As newscasts cover elections like football, real score is lost
Political coverage is often compared to a horse race, but football — America’s primary pastime — provides the more apt analogy. Both are ground-acquisition games, take a long time to play and feature almost as much advertising as action.
Think Bush vs. Gore in 2000, which was not only a nail-biter, but went into overtime!
What happens, though, when the game starts slipping away and the outcome appears fairly certain, especially in this age of perpetual campaigns, with cable-news networks locked in ideological combat? For that part of the media addicted to the adrenaline rush of politics, it’s difficult to pull back on the throttle, much less change direction.
In this regard, the media approach to politics parallels sports in several key ways.
Listening to Al Michaels call a football game is comforting, mostly because he doesn’t oversell it. Yes, he tries to make the action exciting, but if the score is lopsided, he turns to other topics.
An old pro like Michaels increasingly represents a counterpoint (and for many a tonic) to a newer breed of announcers, who feel compelled to call every moment as if on verbal steroids. In their golden throats, a 45-10 third-quarter blowout still sounds like the Super Bowl.
There are two months left before the 2012 U.S. election, and to borrow sports cliches, the sides are evenly matched, and there’s no telling what can happen on any given (in this case) Tuesday.
Yet like those aforementioned sports announcers, the networks breathlessly chronicling the campaign’s every twist have a vested interest in ensuring the audience stays engaged, right until the end.

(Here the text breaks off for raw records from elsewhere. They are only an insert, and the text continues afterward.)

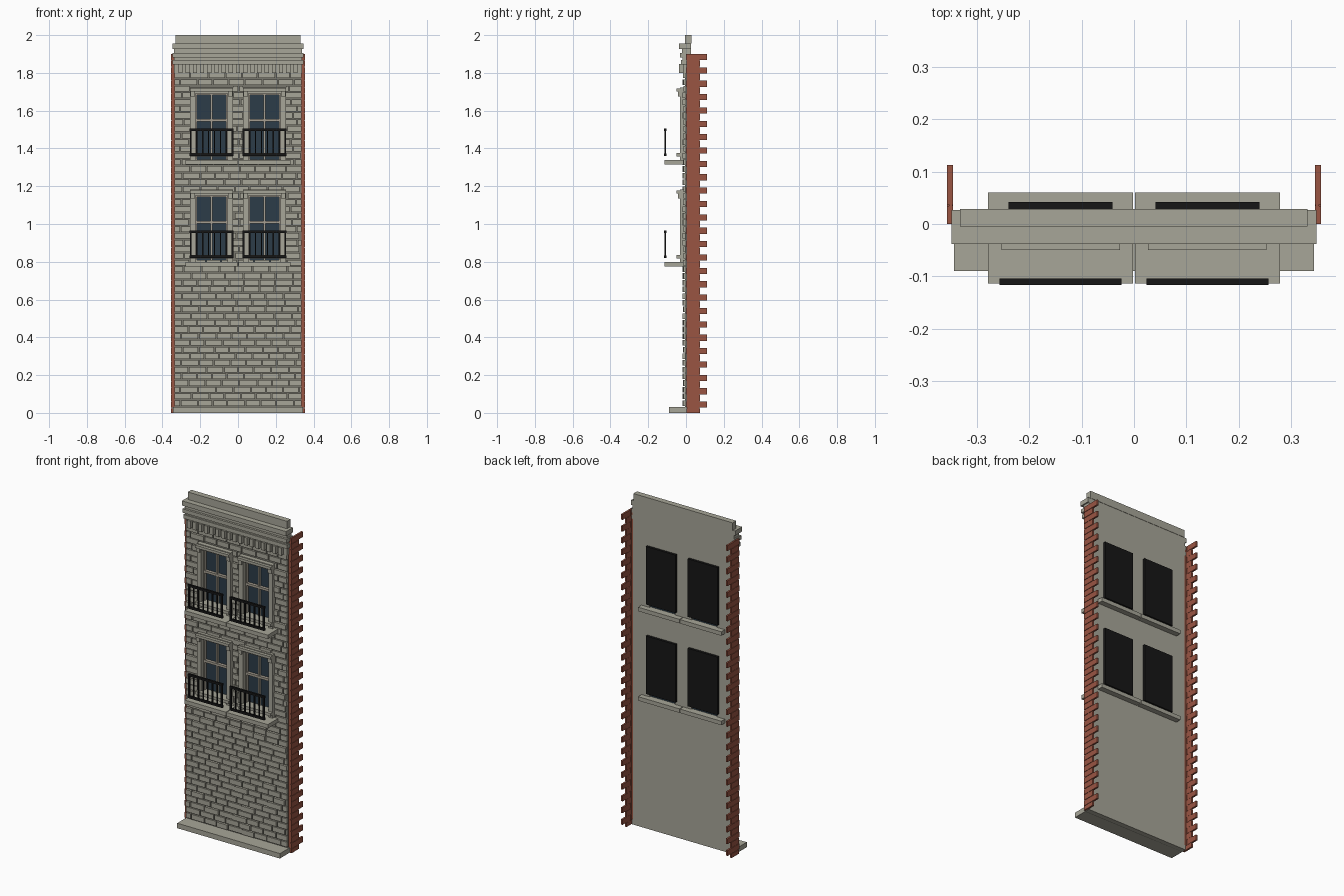
import bpy, bmesh, random
from mathutils import Vector

if "Cube" in bpy.data.objects:
    bpy.data.objects.remove(bpy.data.objects["Cube"], do_unlink=True)
random.seed(4)


def material(name, rgb):
    m = bpy.data.materials.new(name)
    m.use_nodes = True
    m.diffuse_color = (*rgb, 1)
    m.node_tree.nodes["Principled BSDF"].inputs["Base Color"].default_value = (*rgb, 1)
    return m


STONE = material("stone", (0.39, 0.38, 0.315))
MORTAR = material("mortar", (0.19, 0.185, 0.155))
TRIM = material("window_trim", (0.38, 0.345, 0.285))
RED = material("red_brick", (0.32, 0.09, 0.055))
GLASS = material("dark_glass", (0.025, 0.045, 0.065))
IRON = material("black_iron", (0.008, 0.008, 0.008))


def boxes(name, mat, items):
    """One object made of boxes given as (x0, x1, y0, y1, z0, z1)."""
    bm = bmesh.new()
    for x0, x1, y0, y1, z0, z1 in items:
        cube = bmesh.ops.create_cube(bm, size=1)["verts"]
        bmesh.ops.scale(bm, vec=(x1 - x0, y1 - y0, z1 - z0), verts=cube)
        bmesh.ops.translate(bm, verts=cube,
                            vec=Vector((x0 + x1, y0 + y1, z0 + z1)) / 2)
    mesh = bpy.data.meshes.new(name)
    bm.to_mesh(mesh)
    bm.free()
    mesh.materials.append(mat)
    obj = bpy.data.objects.new(name, mesh)
    bpy.context.collection.objects.link(obj)
    return obj


FLOORS = (0.80, 1.34)      # balcony slab tops
CENTRES = (-0.14, 0.14)    # window centres
HALF = 0.085               # half width of the glass
BACK = 0.027
SIDE = 0.336
ROW = 0.0354

# Wall slab with four window openings
wall = []
bottom = 0.0
for f in FLOORS:
    wall.append((-SIDE, SIDE, 0, BACK, bottom, f))
    bottom = f + 0.36
    for x0, x1 in ((-SIDE, -0.225), (-0.055, 0.055), (0.225, SIDE)):
        wall.append((x0, x1, 0, BACK, f, bottom))
wall.append((-SIDE, SIDE, 0, BACK, bottom, 1.95))
boxes("wall", STONE, wall)
boxes("mortar_face", MORTAR,
      [(x0, x1, -0.005, 0, z0, z1) for x0, x1, y0, y1, z0, z1 in wall])

# Facing bricks, clipped around the windows
bricks = []
for r in range(1, 51):
    z = r * ROW + 0.002
    spans = [(-SIDE, SIDE)]
    if any(f < z + ROW / 2 < f + 0.385 for f in FLOORS):
        spans = [(-SIDE, -0.255), (-0.027, 0.027), (0.255, SIDE)]
    x = -SIDE - (0.045 if r % 2 else 0)
    while x < SIDE:
        length = random.uniform(0.075, 0.098)
        front = -0.014 - random.choice((0, 0, 0, 0.002, 0.005))
        for s0, s1 in spans:
            a, b = max(x, s0), min(x + length - 0.006, s1)
            if b - a > 0.01:
                bricks.append((a, b, front, -0.004, z, z + ROW - 0.006))
        x += length
boxes("facing_bricks", STONE, bricks)

# Toothed red brick edges on both sides
for side, name in ((-1, "right"), (1, "left")):
    teeth = []

    def add(x0, x1, *rest):
        teeth.append((*sorted((side * x0, side * x1)), *rest))

    add(SIDE - 0.002, 0.350, 0.002, BACK - 0.001, 0.03, 1.9)
    for r in range(54):
        z0 = max(0, r * ROW - 0.008)
        z1 = r * ROW + ROW - 0.011
        if r % 2:
            add(0.345, 0.356, 0, 0.034, z0, z1)
            add(0.345, 0.356, 0.037, 0.112, z0, z1)
        else:
            add(0.345, 0.356, 0.003, 0.074, z0, z1)
    # joint strip tying the courses together
    add(0.346, 0.353, 0.004, 0.072, 0, 1.9)
    boxes(name + "_brick_edge", RED, teeth)

# Plinth, cornice and parapet
boxes("plinth", STONE, [(-0.343, 0.343, -0.09, BACK, 0, 0.03)])
boxes("cornice", STONE, [
    (-0.348, 0.348, -0.038, BACK, 1.927, 1.955),
    (-0.34, 0.34, -0.02, BACK, 1.905, 1.927),
    (-0.347, 0.347, -0.033, BACK, 1.882, 1.905),
    (-0.34, 0.34, -0.018, BACK, 1.868, 1.882),
    (-0.347, 0.347, -0.026, BACK, 1.845, 1.868),
    (-0.338, 0.338, -0.015, 0.01, 1.80, 1.845)])
boxes("dentils", STONE, [
    (i * 0.038 - 0.011, i * 0.038 + 0.011, -0.037, -0.01, 1.80, 1.846)
    for i in range(-8, 9)])
boxes("parapet", STONE, [(-0.332, 0.331, -0.005, BACK + 0.002, 1.955, 2.0)])

# Windows and balconies
for f, level in zip(FLOORS, ("lower", "upper")):
    for c, hand in zip(CENTRES, ("right", "left")):
        tag = level + "_" + hand + "_"
        g0, g1, top = c - HALF, c + HALF, f + 0.35
        boxes(tag + "window_backing", IRON,
              [(c - 0.099, c + 0.099, 0.02, 0.042, f + 0.02, f + 0.37)])
        boxes(tag + "glass", GLASS, [(g0, g1, 0.01, 0.018, f, top + 0.01)])
        # surround: jambs, head, lintel with end blocks, sill
        surround = [
            (c - 0.113, g0, -0.032, 0.01, f, top),
            (g1, c + 0.113, -0.032, 0.01, f, top),
            (c - 0.113, c + 0.113, -0.032, 0.01, top, f + 0.383),
            (c - 0.113, c + 0.113, -0.05, -0.03, top + 0.012, top + 0.028),
            (c - 0.113, c + 0.113, -0.05, 0.01, f + 0.018, f + 0.036)]
        for s in (-1, 1):
            e = c + s * 0.1
            surround.append((e - 0.012, e + 0.012, -0.042, -0.03, top - 0.015, top + 0.012))
        boxes(tag + "surround", STONE, surround)
        # sash frame and glazing bars
        mid = f + 0.21
        boxes(tag + "sash", TRIM, [
            (g0, g0 + 0.008, -0.008, 0.012, f, top),
            (g1 - 0.008, g1, -0.008, 0.012, f, top),
            (g0, g1, -0.008, 0.012, top - 0.008, top),
            (g0, g1, -0.008, 0.012, mid - 0.007, mid + 0.007),
            (c - 0.005, c + 0.005, -0.004, 0.012, f, top)])
        boxes(tag + "balcony_slab", STONE,
              [(c - 0.138, c + 0.138, -0.113, 0.06, f - 0.024, f)])
        # railing
        rail = [(c - 0.116, c + 0.116, -0.116, -0.104, z, z + 0.013)
                for z in (f + 0.02, f + 0.152)]
        for i in range(8):
            x = c - 0.11 + i * 0.22 / 7
            w = 0.005 if i in (0, 7) else 0.0035
            rail.append((x - w, x + w, -0.110 - w, -0.110 + w, f + 0.02, f + 0.163))
        boxes(tag + "railing", IRON, rail)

Unfortunately, there’s little sense hard-core conservatives and liberals are even watching the same content, or braced for disappointing outcomes.
Conservative icon Rush Limbaugh, for example, has dismissed recent polls showing President Obama moving further ahead, painting them as an attempt to depress the GOP base. He has even spoken about Republican Mitt Romney potentially winning in a “landslide.”
Those following the data — such as Nate Silver’s fivethirtyeight.com, whose forecasting was remarkably accurate in 2008 — know that while the national popular vote remains extremely close, the electoral-college math is becoming much more challenging to the Republicans. With huge states like California and New York firmly in the Democratic column, Romney needs numerous things to break his way in order to win. (At presstime, Silver put the likelihood of Obama winning, vs. Romney’s percentage, at nearly 4-1.)
Are people on the fringes — particularly those whose media diet seldom includes venturing beyond comfortable echo chambers — aware of such formulations? And do the media egging on supporters, right or left, really have any incentive to give their audience the full story — or permission to stop hanging on the campaign’s every nuance?
Of course, the most obvious conspiracy theory media-wise would be that conservatives are secretly rooting for Obama, while liberals pray (well, sort of) for Romney.
Because while some commentators see Obama as a socialist intent on bringing America to ruin, there’s no arguing one point: As Fox News and Limbaugh have discovered, being the media voice of the opposition is good for business.